Pictures paired with source code:
○ ○ ○ ○ ○

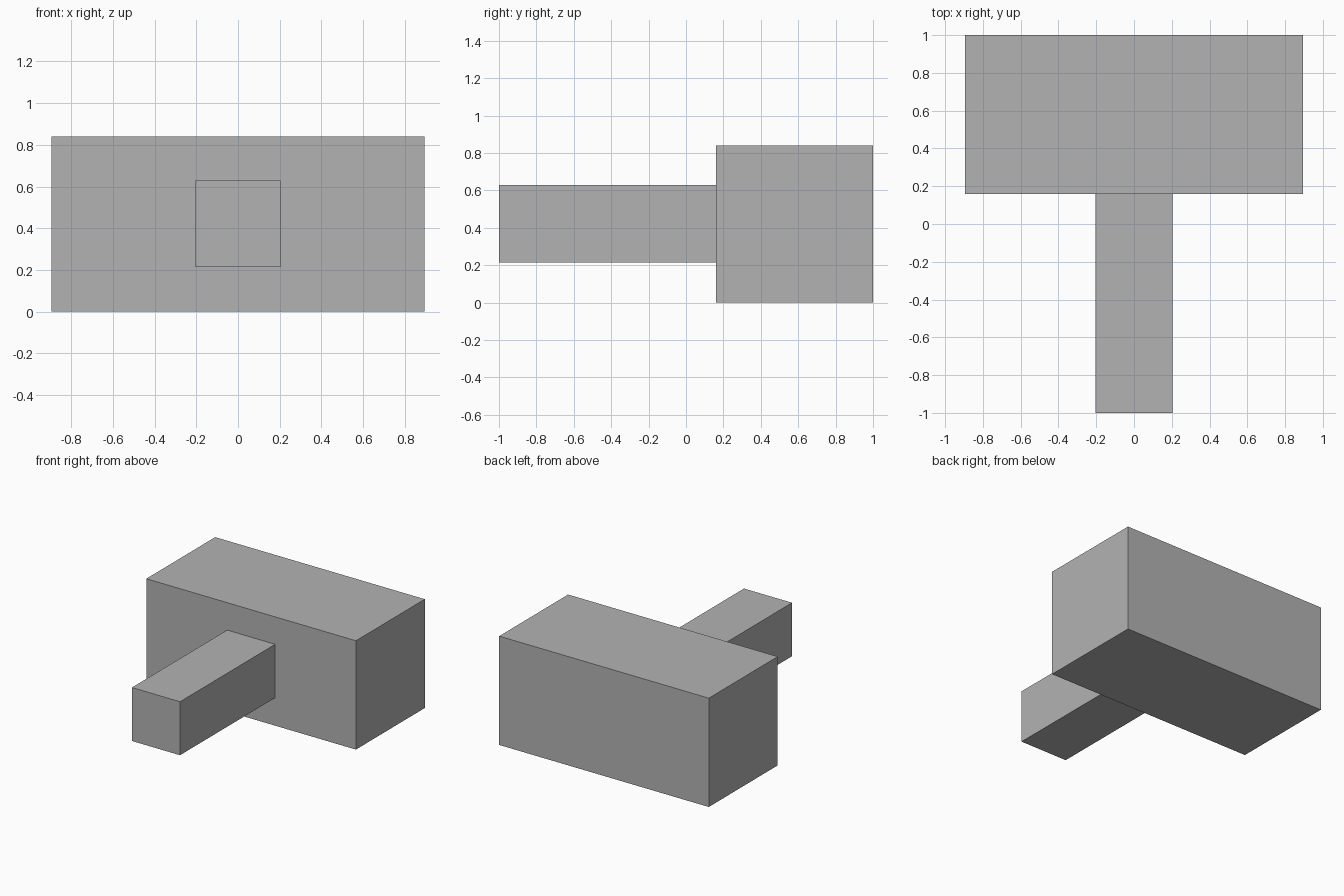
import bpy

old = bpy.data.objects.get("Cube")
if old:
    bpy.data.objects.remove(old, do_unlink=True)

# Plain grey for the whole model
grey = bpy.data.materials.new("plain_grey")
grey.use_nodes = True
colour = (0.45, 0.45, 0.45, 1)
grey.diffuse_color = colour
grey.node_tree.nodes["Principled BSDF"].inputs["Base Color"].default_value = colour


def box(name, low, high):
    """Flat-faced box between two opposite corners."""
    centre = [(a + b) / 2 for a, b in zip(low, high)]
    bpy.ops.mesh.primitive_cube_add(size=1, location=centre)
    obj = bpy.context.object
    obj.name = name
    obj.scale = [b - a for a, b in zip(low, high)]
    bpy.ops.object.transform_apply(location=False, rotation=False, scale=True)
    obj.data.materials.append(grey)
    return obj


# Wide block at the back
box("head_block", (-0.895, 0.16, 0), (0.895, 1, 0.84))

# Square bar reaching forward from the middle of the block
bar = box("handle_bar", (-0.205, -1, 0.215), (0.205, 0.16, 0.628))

○ ○ ○ ○ ○

Search the entries for the line holding "obj = bpy.context.object". Return that line and the ones after it through the last, exactly.

    obj = bpy.context.object
    obj.name = name
    obj.scale = [b - a for a, b in zip(low, high)]
    bpy.ops.object.transform_apply(location=False, rotation=False, scale=True)
    obj.data.materials.append(grey)
    return obj


# Wide block at the back
box("head_block", (-0.895, 0.16, 0), (0.895, 1, 0.84))

# Square bar reaching forward from the middle of the block
bar = box("handle_bar", (-0.205, -1, 0.215), (0.205, 0.16, 0.628))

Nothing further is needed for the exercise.